··· RECORDS TO PROCESS ···

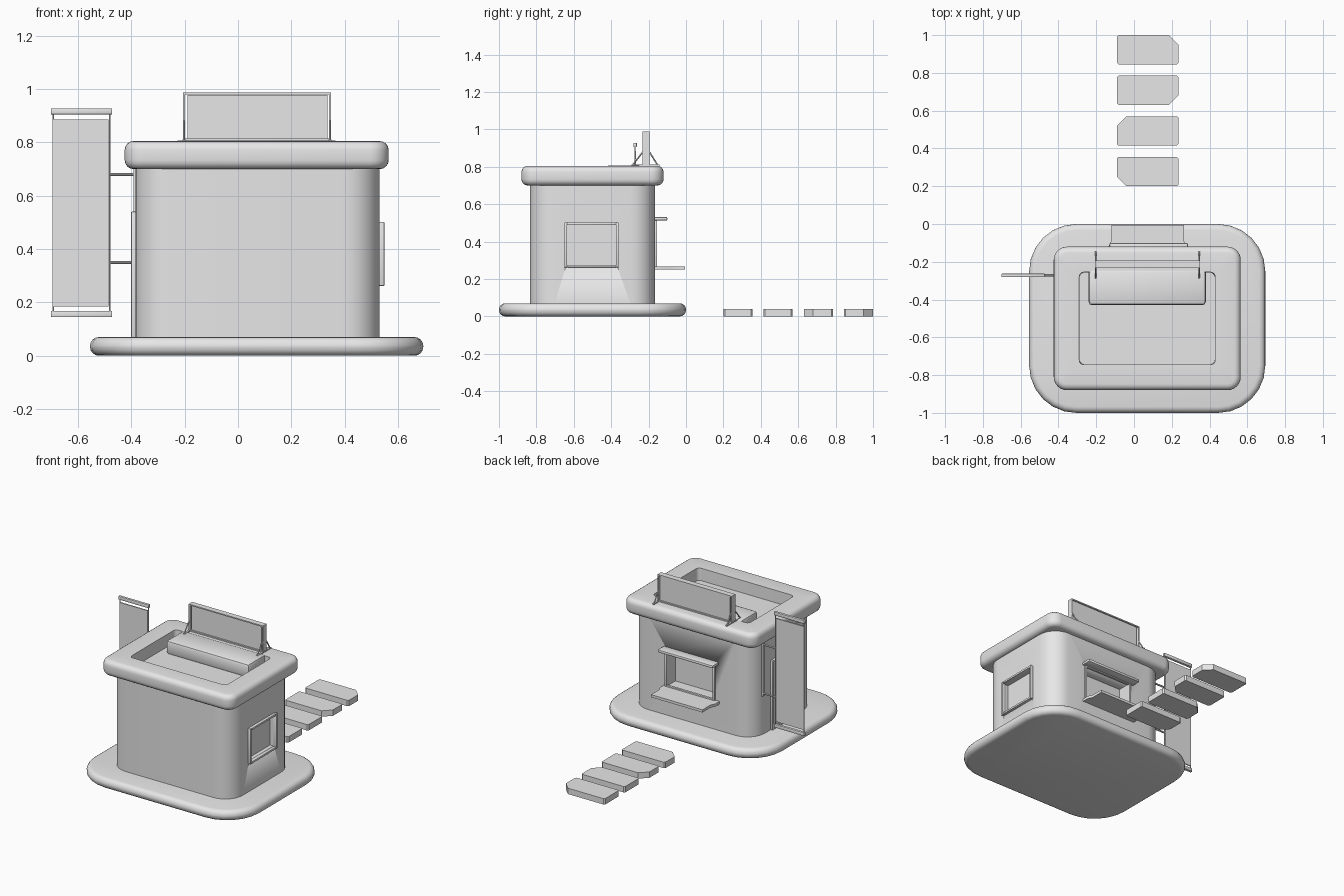
import bpy, bmesh, math
from mathutils import Vector

cube = bpy.data.objects.get("Cube")
if cube:
    bpy.data.objects.remove(cube, do_unlink=True)

grey = bpy.data.materials.new("plain grey")
grey.use_nodes = True
grey.diffuse_color = (0.8, 0.8, 0.8, 1)
grey.node_tree.nodes["Principled BSDF"].inputs["Base Color"].default_value = (0.8, 0.8, 0.8, 1)


def finish(name, bm):
    """Turn a bmesh into a named, shaded object."""
    bmesh.ops.recalc_face_normals(bm, faces=bm.faces)
    me = bpy.data.meshes.new(name)
    bm.to_mesh(me)
    bm.free()
    me.materials.append(grey)
    ob = bpy.data.objects.new(name, me)
    bpy.context.collection.objects.link(ob)
    bpy.ops.object.select_all(action="DESELECT")
    ob.select_set(True)
    bpy.context.view_layer.objects.active = ob
    bpy.ops.object.shade_smooth_by_angle(angle=math.radians(35))
    return ob


def box(name, x, y, z, bevel=0):
    """Box given by its extents on each axis."""
    bm = bmesh.new()
    bmesh.ops.create_cube(bm, size=1)
    for v in bm.verts:
        v.co = [(a + b) / 2 + c * (b - a) for (a, b), c in zip((x, y, z), v.co)]
    if bevel:
        bmesh.ops.bevel(bm, geom=bm.edges[:], offset=bevel, segments=2,
                        profile=0.5, affect="EDGES")
    return finish(name, bm)


def rod(name, a, b, r=0.004):
    a, b = Vector(a), Vector(b)
    bm = bmesh.new()
    bmesh.ops.create_cone(bm, cap_ends=True, segments=8, radius1=r, radius2=r,
                          depth=(b - a).length)
    turn = (b - a).to_track_quat("Z", "Y")
    for v in bm.verts:
        v.co = turn @ v.co + (a + b) / 2
    return finish(name, bm)


def prism(name, outline, z0, z1):
    bm = bmesh.new()
    face = bm.faces.new([bm.verts.new((x, y, z0)) for x, y in outline])
    new = bmesh.ops.extrude_face_region(bm, geom=[face])["geom"]
    for v in new:
        if isinstance(v, bmesh.types.BMVert):
            v.co.z = z1
    return finish(name, bm)


def loft(name, x, y, radius, rings, seg=6):
    """Rounded rectangle lofted through (inset, height) rings."""
    bm = bmesh.new()
    loops = []
    for inset, z in rings:
        r = max(radius - inset, 0.025)
        x0, x1, y0, y1 = x[0] + inset + r, x[1] - inset - r, y[0] + inset + r, y[1] - inset - r
        loop = []
        for k, (cx, cy) in enumerate(((x1, y1), (x0, y1), (x0, y0), (x1, y0))):
            for i in range(seg + 1):
                a = math.pi / 2 * (k + i / seg)
                loop.append(bm.verts.new((cx + r * math.cos(a), cy + r * math.sin(a), z)))
        loops.append(loop)
    for lo, hi in zip(loops, loops[1:]):
        for i in range(len(lo)):
            j = (i + 1) % len(lo)
            bm.faces.new((lo[i], lo[j], hi[j], hi[i]))
    bm.faces.new(loops[0])
    bm.faces.new(loops[-1])
    return finish(name, bm)


def rounded_edge(z0, z1, r, n=4):
    """Side profile with rounded lower and upper edges."""
    arc = [math.pi / 2 * i / n for i in range(n + 1)]
    low = [(r - r * math.sin(a), z0 + r - r * math.cos(a)) for a in arc]
    return low + [(i, z0 + z1 - z) for i, z in reversed(low)]


def frame(name, axis, face, depth, u, v, t):
    """Four bars around an opening; axis is the facing direction."""
    out = sorted((face, face + depth))
    bars = {"left": ((u[0], u[0] + t), v), "right": ((u[1] - t, u[1]), v),
            "bottom": ((u[0] + t, u[1] - t), (v[0], v[0] + t)),
            "top": ((u[0] + t, u[1] - t), (v[1] - t, v[1]))}
    for side, (a, b) in bars.items():
        ext = (out, a, b) if axis == "x" else (a, out, b)
        box(f"{name}_{side}", *ext, bevel=0.003)


def cut(target, cutter):
    mod = target.modifiers.new("opening", "BOOLEAN")
    mod.operation, mod.solver, mod.object = "DIFFERENCE", "EXACT", cutter
    bpy.context.view_layer.objects.active = target
    bpy.ops.object.modifier_apply(modifier=mod.name)
    bpy.data.objects.remove(cutter, do_unlink=True)


# Ground slab, walls and roof with a sunken deck
loft("ground_slab", (-0.555, 0.695), (-1, 0), 0.25, rounded_edge(0, 0.07, 0.033))
walls = loft("walls", (-0.385, 0.53), (-0.835, -0.165), 0.13, [(0, 0.06), (0, 0.71)], 8)
loft("roof", (-0.425, 0.565), (-0.88, -0.12), 0.07,
     rounded_edge(0.70, 0.805, 0.033) + [(0.135, 0.803), (0.137, 0.72)])

# Openings in the walls
cut(walls, box("hatch_cutter", (-0.09, 0.255), (-0.25, -0.1), (0.27, 0.51)))
cut(walls, box("window_cutter", (0.50, 0.6), (-0.64, -0.37), (0.275, 0.49)))

# Side window and side door
frame("window_frame", "x", 0.525, 0.024, (-0.65, -0.36), (0.262, 0.502), 0.014)
box("door", (-0.395, -0.38), (-0.63, -0.37), (0.07, 0.53))
frame("door_frame", "x", -0.38, -0.021, (-0.645, -0.355), (0.07, 0.54), 0.016)

# Serving hatch with counter and small awning
frame("hatch_frame", "y", -0.17, 0.016, (-0.105, 0.27), (0.262, 0.52), 0.015)
prism("counter", [(-0.135, -0.17), (-0.135, -0.12), (-0.12, -0.09), (-0.12, -0.005),
                  (0.265, -0.005), (0.265, -0.09), (0.28, -0.12), (0.28, -0.17)], 0.25, 0.268)
box("hatch_awning", (-0.13, 0.285), (-0.17, -0.10), (0.512, 0.532), 0.007)

# Roof box
box("roof_box", (-0.24, 0.38), (-0.43, -0.24), (0.715, 0.808), 0.018)

# Roof sign with frame and braces
box("sign_panel", (-0.19, 0.335), (-0.225, -0.20), (0.815, 0.978))
for side, x in (("right", -0.203), ("left", 0.345)):
    box(f"sign_post_{side}", (x - 0.004, x + 0.004), (-0.232, -0.194), (0.80, 0.988))
    box(f"sign_foot_{side}", (x - 0.006, x + 0.006), (-0.292, -0.143), (0.80, 0.811))
    for end, y in (("front", -0.288), ("back", -0.150)):
        top = -0.23 if end == "front" else -0.196
        rod(f"sign_brace_{side}_{end}", (x, y, 0.806), (x, top, 0.88))
for level, z in (("top", 0.984), ("bottom", 0.81)):
    box(f"sign_rail_{level}", (-0.203, 0.345), (-0.232, -0.194), (z - 0.004, z + 0.004))

# Hanging banner on two wall arms
box("banner", (-0.695, -0.485), (-0.276, -0.268), (0.185, 0.885))
for level, z in (("bottom", 0.145), ("top", 0.905)):
    box(f"banner_bar_{level}", (-0.702, -0.472), (-0.281, -0.263), (z, z + 0.023), 0.003)
for side, x in (("outer", -0.693), ("inner", -0.481)):
    rod(f"banner_cord_{side}", (x, -0.272, 0.15), (x, -0.272, 0.92), 0.003)
for level, z in (("low", 0.35), ("high", 0.68)):
    rod(f"banner_arm_{level}", (-0.483, -0.272, z), (-0.38, -0.272, z), 0.006)
box("banner_wall_plate", (-0.391, -0.38), (-0.28, -0.264), (0.33, 0.70))

# Stepping stones, each with one clipped corner
clipped = [(0, 0), (0, 1), (1, 0), (1, 1)]
for n, (side, far) in enumerate(clipped):
    y0 = 0.2 + n * 0.215
    xs, ys = (-0.09, 0.235), (y0, y0 + 0.155)
    outline = []
    for i, j in ((0, 0), (1, 0), (1, 1), (0, 1)):
        c = 0.05 if (i, j) == (side, far) else 0.008
        dx, dy = c * (1 - 2 * i), c * (1 - 2 * j)
        pair = [(xs[i], ys[j] + dy), (xs[i] + dx, ys[j])]
        outline += pair if i == j else pair[::-1]
    prism(f"stepping_stone_{n + 1}", outline, 0, 0.04)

···

§ THE PROBLEM: Each line from the one that contains "for i, j in" through the end of the material above should be returned exactly, and nothing else.

§ RESPONSE AREA:
    for i, j in ((0, 0), (1, 0), (1, 1), (0, 1)):
        c = 0.05 if (i, j) == (side, far) else 0.008
        dx, dy = c * (1 - 2 * i), c * (1 - 2 * j)
        pair = [(xs[i], ys[j] + dy), (xs[i] + dx, ys[j])]
        outline += pair if i == j else pair[::-1]
    prism(f"stepping_stone_{n + 1}", outline, 0, 0.04)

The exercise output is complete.